### ACTIVITY:
Everything from the line that contains "0.036), (0.057, 0.038)]" to the end of the data below is to be reproduced verbatim; leave all else out.
§ §
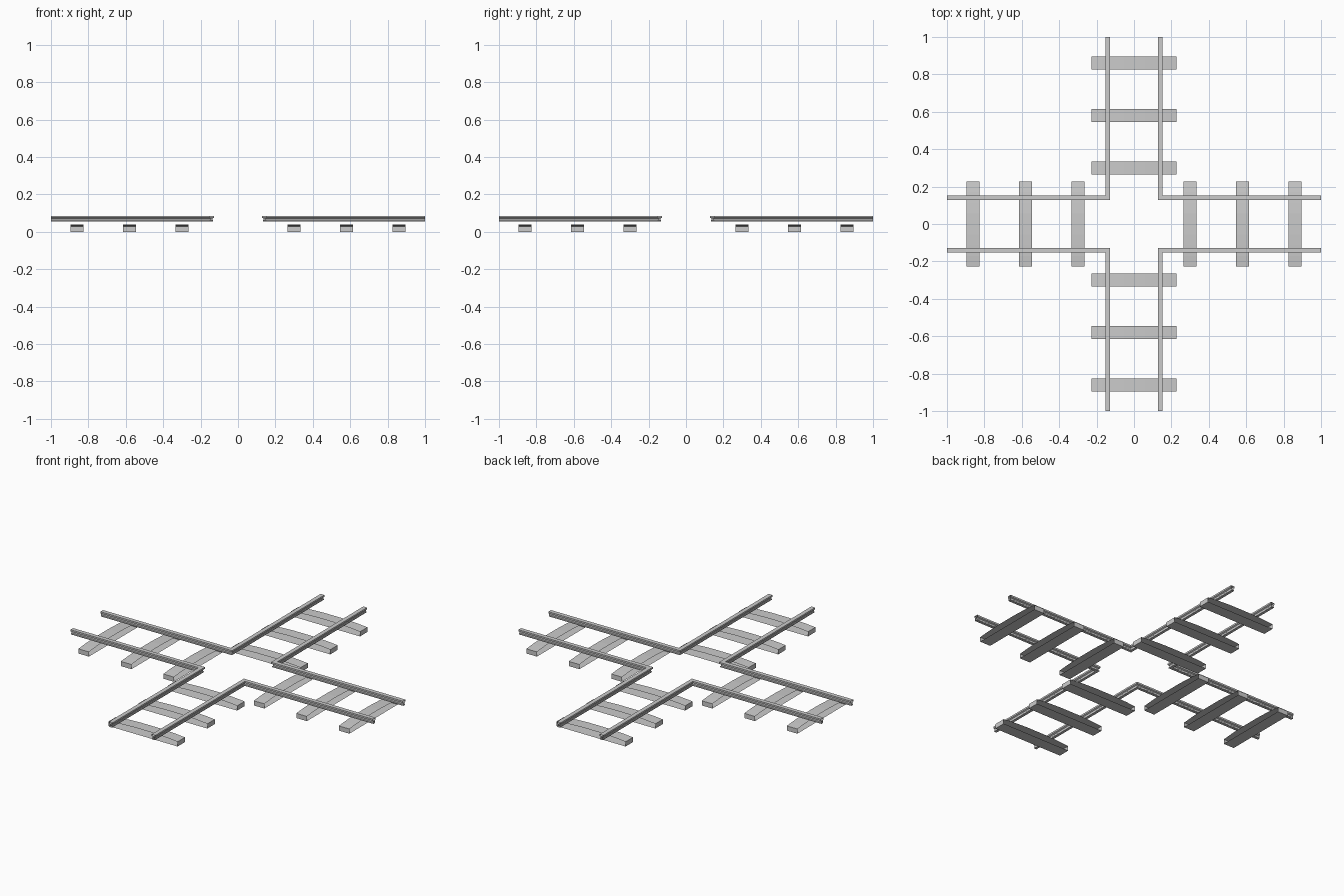
import bpy
from math import pi
from mathutils import Matrix

if "Cube" in bpy.data.objects:
    bpy.data.objects.remove(bpy.data.objects["Cube"])


def make(name, verts, faces, angle):
    mesh = bpy.data.meshes.new(name)
    mesh.from_pydata([Matrix.Rotation(angle, 3, 'Z') @ v for v in verts], [], faces)
    ob = bpy.data.objects.new(name, mesh)
    bpy.context.collection.objects.link(ob)


from mathutils import Vector

# Rail cross-section: (sideways offset, height), wide head, thin web, foot
half = [(0.0125, 0.086), (0.0125, 0.076), (0.005, 0.072), (0.005, 0.064),
        (0.008, 0.061), (0.008, 0.056)]
section = half + [(-o, z) for o, z in reversed(half)]
GAUGE = 0.141


def rail(name, angle):
    # Mitred corner rail, open at both ends
    n = len(section)
    verts = [Vector((1, GAUGE + o, z)) for o, z in section]
    verts += [Vector((GAUGE + o, GAUGE + o, z)) for o, z in section]
    verts += [Vector((GAUGE + o, 1, z)) for o, z in section]
    faces = [(r * n + i, r * n + (i + 1) % n, (r + 1) * n + (i + 1) % n, (r + 1) * n + i)
             for r in range(2) for i in range(n)]
    make(name, verts, faces, angle)


# Sleeper outline along its length: flat base, humped top, open long sides
top = [(0.228, 0.028), (0.17, 0.033), (0.113, 0.036), (0.057, 0.038)]
outline = [(-0.228, 0), (0.228, 0)] + top + [(-y, z) for y, z in reversed(top)]


def sleeper(name, x, angle):
    n = len(outline)
    verts = [Vector((x + s * 0.035, y, z)) for s in (-1, 1) for y, z in outline]
    faces = [(i, (i + 1) % n, n + (i + 1) % n, n + i) for i in range(n)]
    make(name, verts, faces, angle)


# Four arms of the crossing
for k in range(4):
    a = k * pi / 2
    rail(f"corner_rail_{k + 1}", a)
    for j, x in enumerate((0.299, 0.58, 0.861)):
        sleeper(f"sleeper_{k + 1}_{j + 1}", x, a)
§ §
### RESPONSE TO THE TASK:
top = [(0.228, 0.028), (0.17, 0.033), (0.113, 0.036), (0.057, 0.038)]
outline = [(-0.228, 0), (0.228, 0)] + top + [(-y, z) for y, z in reversed(top)]


def sleeper(name, x, angle):
    n = len(outline)
    verts = [Vector((x + s * 0.035, y, z)) for s in (-1, 1) for y, z in outline]
    faces = [(i, (i + 1) % n, n + (i + 1) % n, n + i) for i in range(n)]
    make(name, verts, faces, angle)


# Four arms of the crossing
for k in range(4):
    a = k * pi / 2
    rail(f"corner_rail_{k + 1}", a)
    for j, x in enumerate((0.299, 0.58, 0.861)):
        sleeper(f"sleeper_{k + 1}_{j + 1}", x, a)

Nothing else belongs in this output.